  60. Research and Innovations for Germany: Results and Outlook. Federal Ministry of Education and Research. Available online: http://www.bmbf.de/pub/forschung_und_innovation_fuer_deutschlan_en.pdf (accessed on 3 July 2014).
  61. Bakker, S.; Jacob, T.J. Policy options to support the adoption of electric vehicles in the urban environment. Transp. Res. Part D Transp. Environ. 2013, 25, 18–23. [Google Scholar] [CrossRef]
  62. State Grid Corporation of China Submits the Report: 400 Charging Station and 190,000 Charging Outlets Were Built. Available online: http://xiehui.cpsa.com.cn/Html/37886_1.html (accessed on 17 June 2014).
  63. Hybridcars. Available online: http://www.hybridcars.com/june-2014-dashboard/ (accessed on 1 July 2014).
  64. The Subprime Mortgage Crisis. Available online: http://www.christianet.com/interestrates/subprimemortgagecrisis.htm (accessed on 1 July 2014).
  65. Cash for Clunkers: Only Hours Remain. Available online: http://www.money.cnn.com/2009/08/24/autos/cash_for_clunkers_final_day/index.htm (accessed on 27 June 2014).
  66. Shen, H.C. The Top Institutions of AMERICA Promote the Policies of Electric Vehicles Industry. Available online: http://www.cet.com.cn/wzsy/gysd/1230641.shtml (accessed on 19 May 2014).
  67. Zhu, Y.F.; Fang, H.F. Research on the electric vehicles’ policies in America and the significance to apply in China. Auto Ind. Res. 2013, 8, 30–33. (In Chinese) [Google Scholar]
  68. Zhang, F.Z.; Cooke, P. The Green Vehicle Trend: Electric, Plug-in Hybrid or Hydrogen Fuel Cell; Centre for Advanced Studies: Cardiff University, UK. Available online: http://www.dime-eu.org/files/active/0/Cooke-09-Fang-Green-vehicle-Review.pdf (accessed on 27 June 2014).
  69. Nissan Leaf.
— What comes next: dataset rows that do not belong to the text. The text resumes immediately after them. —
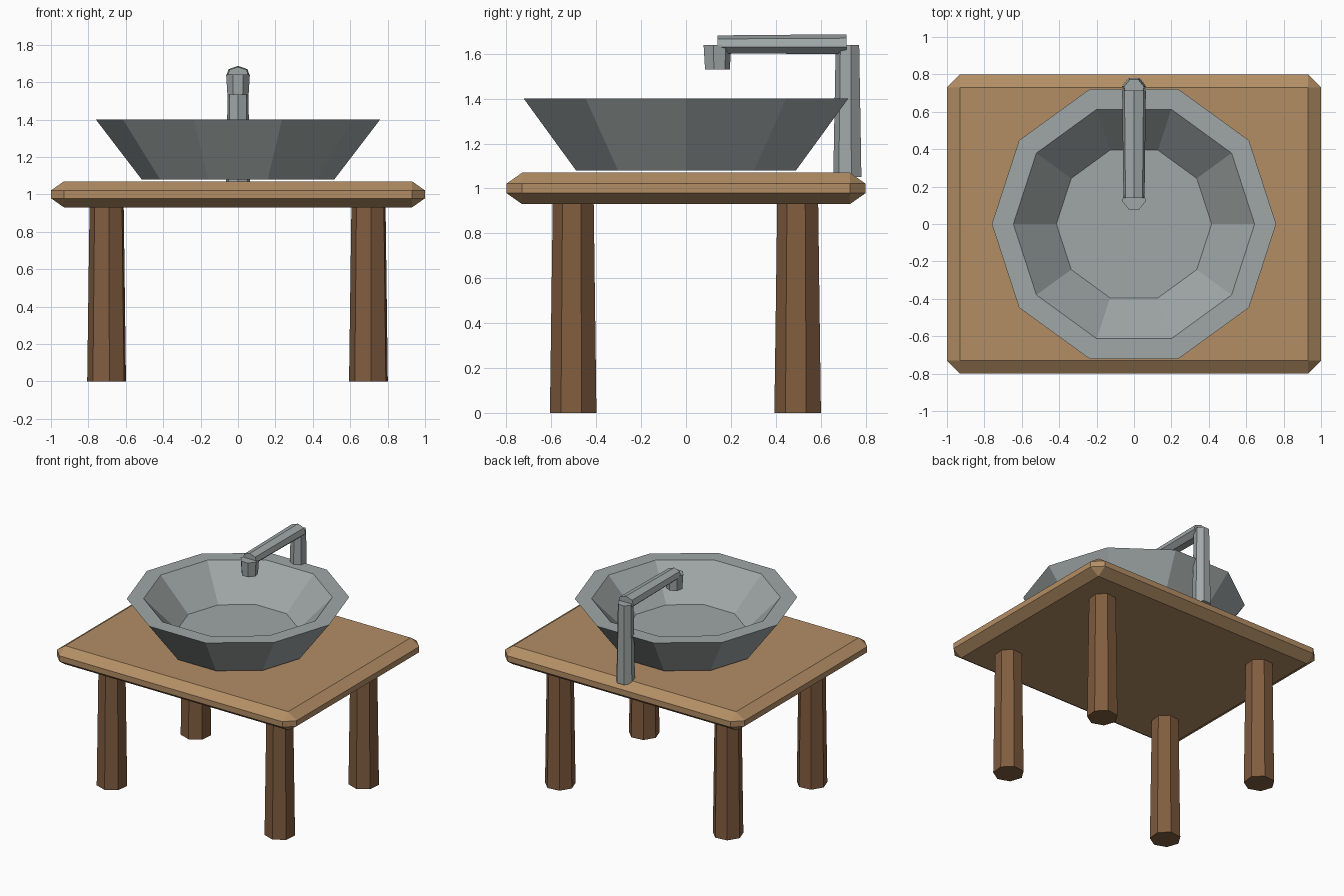
import bpy, bmesh
from math import sin, cos, pi, radians
from mathutils import Matrix

cube = bpy.data.objects.get("Cube")
if cube:
    bpy.data.objects.remove(cube, do_unlink=True)


def material(name, rgb):
    mat = bpy.data.materials.new(name)
    mat.use_nodes = True
    color = (*rgb, 1)
    mat.diffuse_color = color
    mat.node_tree.nodes["Principled BSDF"].inputs["Base Color"].default_value = color
    return mat


light_wood = material("light wood", (0.45, 0.27, 0.13))
dark_wood = material("dark wood", (0.22, 0.11, 0.05))
stone_grey = material("stone grey", (0.35, 0.39, 0.385))


def add_object(name, bm, mat):
    bmesh.ops.recalc_face_normals(bm, faces=bm.faces)
    mesh = bpy.data.meshes.new(name)
    bm.to_mesh(mesh)
    bm.free()
    mesh.materials.append(mat)
    obj = bpy.data.objects.new(name, mesh)
    bpy.context.collection.objects.link(obj)
    return obj


def turned(name, profile, sides, angle, mat, matrix):
    """Faceted solid from (radius, height) rings, capped at both ends."""
    bm = bmesh.new()
    rings = []
    for r, z in profile:
        turns = [radians(angle) + 2 * pi * i / sides for i in range(sides)]
        rings.append([bm.verts.new((r * cos(a), r * sin(a), z)) for a in turns])
    for low, high in zip(rings, rings[1:]):
        for i in range(sides):
            j = (i + 1) % sides
            bm.faces.new((low[i], low[j], high[j], high[i]))
    bm.faces.new(rings[0])
    bm.faces.new(rings[-1])
    bm.transform(matrix)
    return add_object(name, bm, mat)


# Table top: chamfered slab, flattened after bevelling
bm = bmesh.new()
bmesh.ops.create_cube(bm, size=1)
bm.transform(Matrix.Diagonal((2, 1.6, 0.2, 1)))
bmesh.ops.bevel(bm, geom=bm.edges[:], offset=0.07, segments=1, affect='EDGES')
bm.transform(Matrix.Translation((0, 0, 1)) @ Matrix.Diagonal((1, 1, 0.7, 1)))
add_object("table_top", bm, light_wood)

# Four tapered seven-sided legs
for side, x in (("right", -0.7), ("left", 0.7)):
    for end, y in (("front", -0.5), ("back", 0.5)):
        turned(f"{end}_{side}_leg", [(0.107, 0), (0.094, 0.95)], 7, 225,
               dark_wood, Matrix.Translation((x, y, 0)))

# Ten-sided basin: outer wall, flat rim, inner wall, floor
turned("basin", [(0.515, 1.08), (0.76, 1.4), (0.645, 1.4), (0.415, 1.165)],
       10, 0, stone_grey, Matrix.Identity(4))

# Tap: upright post, horizontal arm, downward spout
turned("tap_post", [(0.066, 1.05), (0.055, 1.64)], 7, 270,
       stone_grey, Matrix.Translation((0, 0.722, 0)))
arm_pose = (Matrix.Translation((0, 0.715, 1.64)) @ Matrix.Diagonal((1, 1, 0.72, 1))
            @ Matrix.Rotation(pi / 2, 4, 'X'))
turned("tap_arm", [(0.065, 0), (0.058, 0.575)], 7, 90, stone_grey, arm_pose)
turned("tap_spout", [(0.058, 1.53), (0.065, 1.64)], 7, 90,
       stone_grey, Matrix.Translation((0, 0.137, 0)))
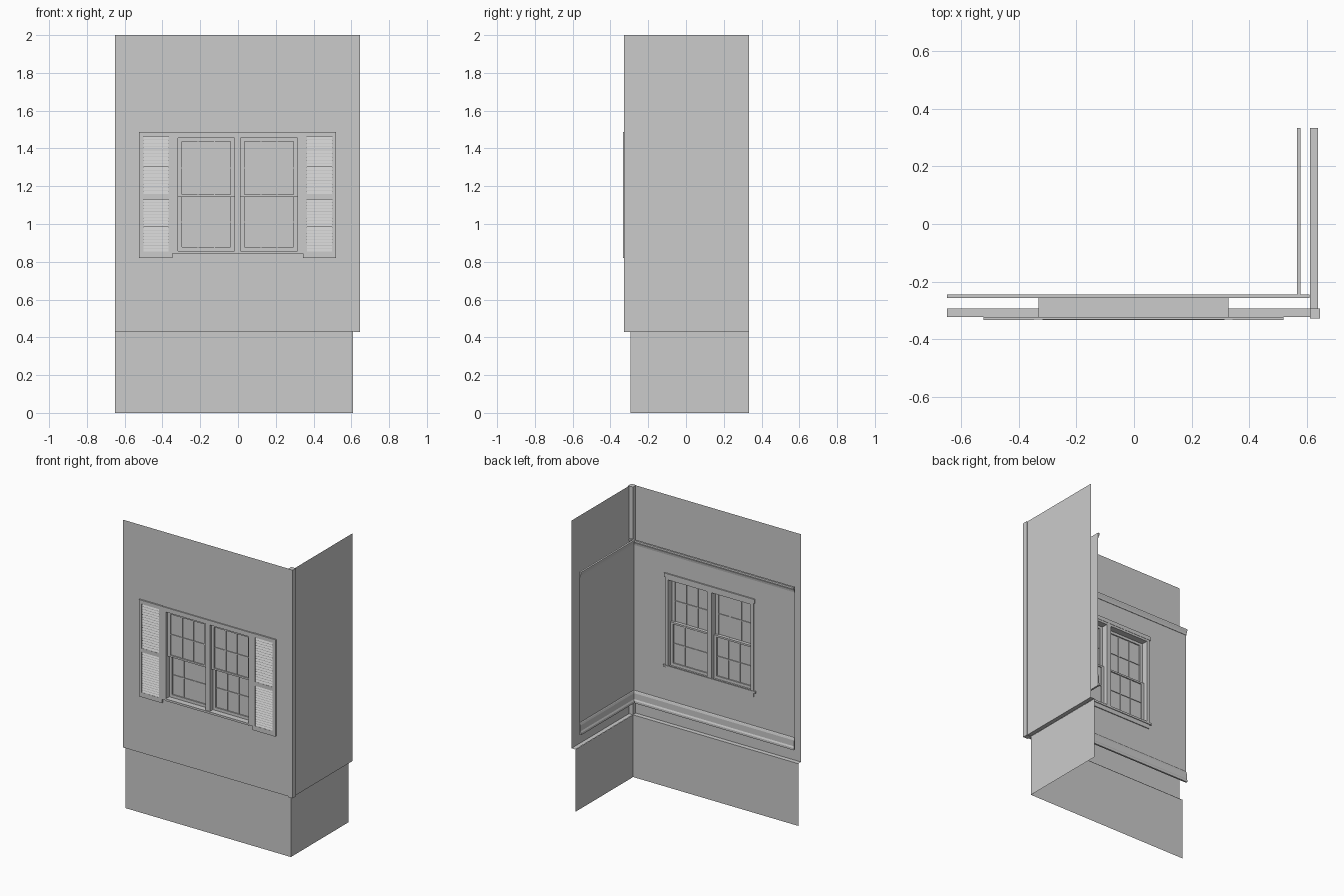
import bpy, bmesh

if "Cube" in bpy.data.objects:
    bpy.data.objects.remove(bpy.data.objects["Cube"])

C = -0.002                    # window centre in x
Z0, Z1 = 0.857, 1.455         # window opening bottom / top
YO, XO = -0.324, 0.640        # outer wall faces
YI, XI = -0.258, 0.579        # inner wall faces
END = 0.334                   # rear end of the side walls


def finish(name, bm):
    me = bpy.data.meshes.new(name)
    bm.to_mesh(me)
    bm.free()
    ob = bpy.data.objects.new(name, me)
    bpy.context.collection.objects.link(ob)
    return ob


def add_box(bm, x0, x1, y0, y1, z0, z1):
    r = bmesh.ops.create_cube(bm, size=1)
    for v in r['verts']:
        v.co = (x0 + (v.co.x + .5) * (x1 - x0),
                y0 + (v.co.y + .5) * (y1 - y0),
                z0 + (v.co.z + .5) * (z1 - z0))


def boxes(name, specs):
    bm = bmesh.new()
    for s in specs:
        add_box(bm, *s)
    return finish(name, bm)


def add_prism(bm, a, b):
    """Solid between two matching end outlines."""
    va, vb = [bm.verts.new(p) for p in a], [bm.verts.new(p) for p in b]
    bm.faces.new(va)
    bm.faces.new(vb[::-1])
    n = len(va)
    for i in range(n):
        j = (i + 1) % n
        bm.faces.new((va[j], va[i], vb[i], vb[j]))
    bmesh.ops.recalc_face_normals(bm, faces=bm.faces)


def sheets(name, quads):
    bm = bmesh.new()
    for q in quads:
        bm.faces.new([bm.verts.new(p) for p in q])
    bmesh.ops.remove_doubles(bm, verts=bm.verts, dist=1e-5)
    return finish(name, bm)


def front_quad(y, x0, x1, z0, z1):
    return [(x0, y, z0), (x1, y, z0), (x1, y, z1), (x0, y, z1)]


def side_quad(x, y0, y1, z0, z1):
    return [(x, y0, z0), (x, y1, z0), (x, y1, z1), (x, y0, z1)]


def wall_with_hole(y, x0, x1, z0, z1, hx, h0, h1):
    a, b = C - hx, C + hx
    return [front_quad(y, x0, a, z0, z1), front_quad(y, b, x1, z0, z1),
            front_quad(y, a, b, z0, h0), front_quad(y, a, b, h1, z1)]


def moulding(name, profile):
    """Run a (depth, z) profile along both inner walls."""
    bm = bmesh.new()
    add_prism(bm, [(-.65, YI + d, z) for d, z in profile],
              [(.61, YI + d, z) for d, z in profile])
    add_prism(bm, [(XI - d, YI, z) for d, z in profile],
              [(XI - d, END, z) for d, z in profile])
    finish(name, bm)


# Foundation: open sheets below the siding
sheets("foundation", [front_quad(-.295, -.65, .61, 0, .43),
                      side_quad(.61, -.295, END, 0, .43)])

# Outer walls with a bottom lip returning to the foundation
sheets("outer_front_wall",
       wall_with_hole(YO, -.65, .612, .43, 2, .33, .85, 1.47)
       + [[(-.65, YO, .43), (-.65, -.293, .43), (.612, -.293, .43), (.612, YO, .43)]])
sheets("outer_side_wall",
       [side_quad(XO, -.296, END, .43, 2),
        [(XO, -.296, .43), (XO, END, .43), (.611, END, .43), (.611, -.296, .43)]])
boxes("corner_post", [(.611, .646, -.329, -.293, .427, 2)])

# Inner walls, crown and baseboard
sheets("inner_front_wall", wall_with_hole(YI, -.65, .61, .54, 1.66, .317, Z0, Z1))
sheets("inner_side_wall", [side_quad(XI, YI, END, .54, 1.66)])
moulding("crown_moulding", [(0, 1.625), (.003, 1.625), (.005, 1.637),
                            (.011, 1.650), (.013, 1.653), (.013, 1.663), (0, 1.663)])
moulding("baseboard", [(0, .54), (.012, .54), (.012, .555), (.007, .565),
                       (.007, .605), (.003, .618), (0, .622)])

# Window frame: jambs, head, sill and centre mullion
W, M = .316, .0165
boxes("window_frame", [
    (C - W - .014, C - W, -.330, YI, Z0, Z1),
    (C + W, C + W + .014, -.330, YI, Z0, Z1),
    (C - M, C + M, -.328, YI, Z0, Z1),
    (C - W - .014, C + W + .014, -.330, YI, Z1, Z1 + .014),
    (C - W - .014, C + W + .014, -.330, YI, Z0 - .010, Z0)])

# Exterior casing
E = .345
boxes("exterior_casing", [
    (C - E, C - W, -.332, YO, .845, 1.486),
    (C + W, C + E, -.332, YO, .845, 1.486),
    (C - W, C + W, -.332, YO, Z1, 1.486),
    (C - W, C + W, -.334, YO, .843, Z0)])

# Interior casing, head cap, stool and apron
boxes("interior_casing", [
    (C - W - .02, C - W, YI, -.251, Z0, 1.47),
    (C + W, C + W + .02, YI, -.251, Z0, 1.47),
    (C - M, C + M, YI, -.251, Z0, Z1),
    (C - W, C + W, YI, -.251, Z1, 1.47),
    (C - .345, C + .345, YI, -.249, 1.47, 1.497),
    (C - .352, C + .352, YI, -.247, .850, .864),
    (C - W - .02, C + W + .02, YI, -.252, .820, .850)])


def sash(name, x0, x1, y0, y1, z0, z1, low, high):
    """Frame with a three by two muntin grid and a glass sheet."""
    s, m = .021, .003
    ym = (y0 + y1) / 2
    gx0, gx1, gz0, gz1 = x0 + s, x1 - s, z0 + low, z1 - high
    parts = [(x0, gx0, y0, y1, z0, z1), (gx1, x1, y0, y1, z0, z1),
             (gx0, gx1, y0, y1, z0, gz0), (gx0, gx1, y0, y1, gz1, z1)]
    for k in (1, 2):
        x = gx0 + (gx1 - gx0) * k / 3
        parts.append((x - m, x + m, ym - .005, ym + .005, gz0, gz1))
    zm = (gz0 + gz1) / 2
    parts.append((gx0, gx1, ym - .005, ym + .005, zm - m, zm + m))
    boxes(name, parts)
    sheets(name + "_glass", [front_quad(ym, gx0, gx1, gz0, gz1)])


# Two double-hung units: upper sash outside, lower sash inside
for side, x0, x1 in (("left", C - W, C - M), ("right", C + M, C + W)):
    sash(side + "_upper_sash", x0, x1, -.312, -.296, 1.143, Z1, .012, .018)
    sash(side + "_lower_sash", x0, x1, -.294, -.278, Z0, 1.157, .020, .012)

# Shutters: stiles, rails and tilted slats in two panels
for side, s in (("left", -1), ("right", 1)):
    x0, x1 = sorted((C + s * .345, C + s * .521))
    a, b = x0 + .022, x1 - .022
    bm = bmesh.new()
    for r in ((x0, a, .82, 1.488), (b, x1, .82, 1.488), (a, b, .82, .852),
              (a, b, 1.130, 1.157), (a, b, 1.462, 1.488)):
        add_box(bm, r[0], r[1], -.334, YO, r[2], r[3])
    for lo, hi in ((.852, 1.130), (1.157, 1.462)):
        n = 17
        p = (hi - lo) / n
        for i in range(n):
            z = lo + i * p
            prof = [(-.333, z), (-.333, z + .003), (-.325, z + p), (-.325, z + p - .003)]
            add_prism(bm, [(a, y, q) for y, q in prof], [(b, y, q) for y, q in prof])
    finish(side + "_shutter", bm)
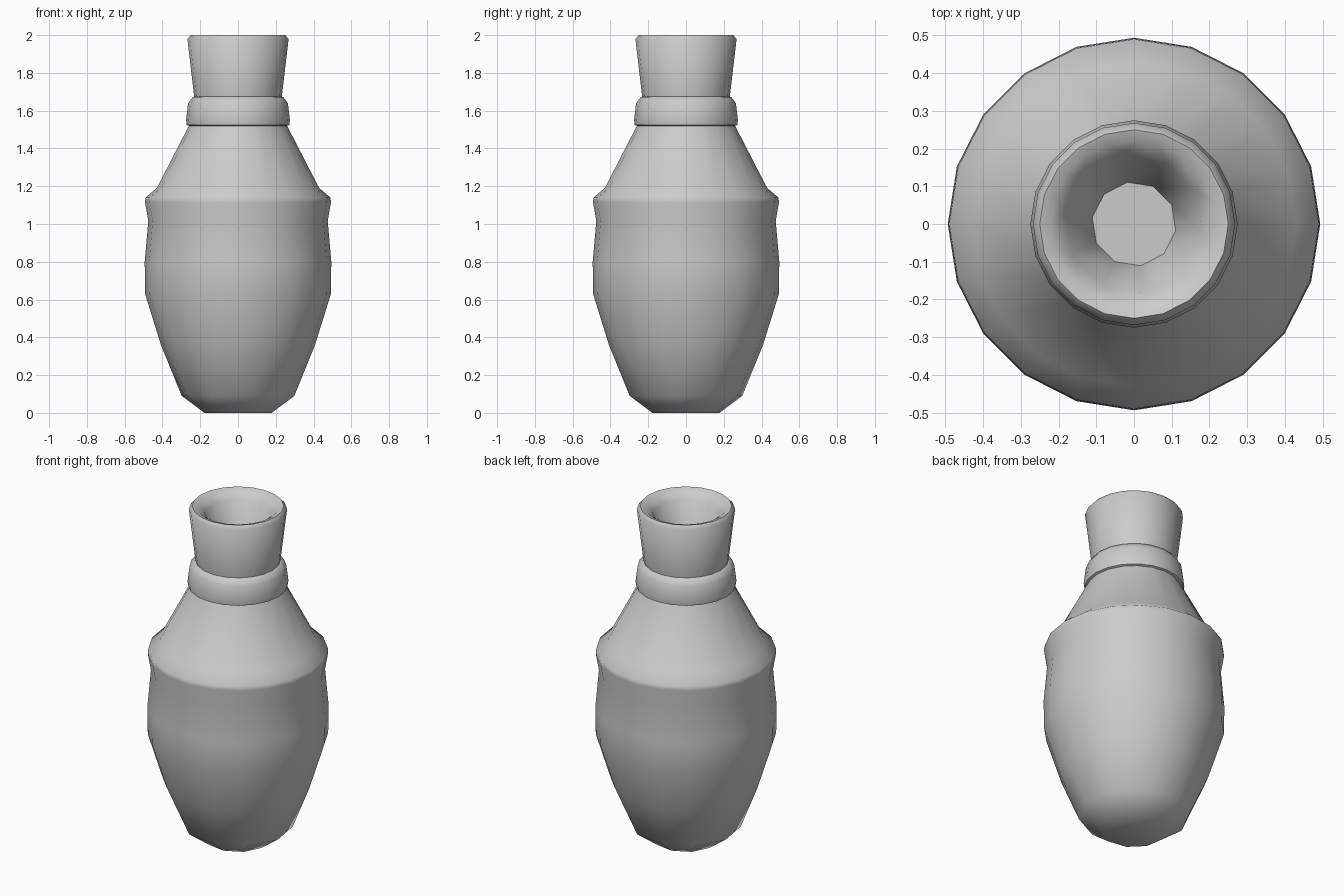
import bpy, bmesh, math

if "Cube" in bpy.data.objects:
    bpy.data.objects.remove(bpy.data.objects["Cube"])


def lathe(name, profile, angle):
    """Spin rows of (radius, z, sides); a 10-sided row is bridged to a 20-sided one."""
    bm = bmesh.new()
    rings = []
    for r, z, n in profile:
        off = 0 if n == 20 else math.radians(-9)
        rings.append([bm.verts.new((r * math.cos(off + math.tau * i / n),
                                    r * math.sin(off + math.tau * i / n), z))
                      for i in range(n)])
    for a, b in zip(rings, rings[1:]):
        if len(a) == len(b):
            n = len(a)
            for i in range(n):
                j = (i + 1) % n
                bm.faces.new((a[i], a[j], b[j], b[i]))
        else:
            few, many = (a, b) if len(a) < len(b) else (b, a)
            # each coarse corner sits between fine corners 2i-1 and 2i
            for i in range(10):
                j = (i + 1) % 10
                bm.faces.new((few[i], many[2 * i], many[2 * i - 1]))
                bm.faces.new((few[i], few[j], many[2 * i + 1], many[2 * i]))
    bm.faces.new(rings[0])
    bm.faces.new(rings[-1])
    bmesh.ops.recalc_face_normals(bm, faces=bm.faces)
    mesh = bpy.data.meshes.new(name)
    bm.to_mesh(mesh)
    bm.free()
    ob = bpy.data.objects.new(name, mesh)
    bpy.context.collection.objects.link(ob)
    bpy.ops.object.select_all(action='DESELECT')
    ob.select_set(True)
    bpy.context.view_layer.objects.active = ob
    bpy.ops.object.shade_smooth_by_angle(angle=math.radians(angle))
    return ob


# One continuous jar: foot, belly, shoulder band, collar, flared neck, mouth
lathe("jar", [
    # foot and belly
    (0.18, 0.0, 10), (0.302, 0.09, 10), (0.408, 0.36, 20), (0.492, 0.63, 20),
    (0.494, 0.80, 20), (0.475, 1.015, 20),
    # shoulder band and sloping shoulder
    (0.492, 1.115, 20), (0.49, 1.14, 20), (0.43, 1.19, 20), (0.26, 1.52, 20),
    # collar
    (0.272, 1.525, 20), (0.275, 1.55, 20), (0.264, 1.64, 20), (0.24, 1.672, 20),
    # flared neck and rounded lip
    (0.232, 1.674, 20), (0.268, 1.98, 20), (0.25, 2.0, 20), (0.22, 1.99, 20),
    # hollow mouth with flat floor
    (0.185, 1.955, 10), (0.112, 1.68, 10),
], 50)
Available online: http://en.wikipedia.org/wiki/Nissan_Leaf (accessed on 27 June 2014).
  70. Cheverolet Volt. Available online: http://en.wikipedia.org/wiki/Chevrolet_Volt (accessed on 27 June 2014).
  71. Axsen, J.; Kurani, K.S. Hybrid, plug-in hybrid, or electric-What do car buyers want? Energy Policy 2013, 61, 532–543. [Google Scholar] [CrossRef]
  72. Philip, R.; Wiederer, A. Policy Options for Electric Vehicle Charging Infrastructure in C40 Cities. Available online: http://www.innovations.harvard.edu/cache/documents/11089/1108934.pdf (accessed on 2 July 2014).
  73. The Models that Enjoy the Subsidies in Beijing. Refuse the Imported Electric Vehicles. Available online: http://news.ddc.net.cn/newsview_49285.html (accessed on 9 October 2014).
Back to TopTop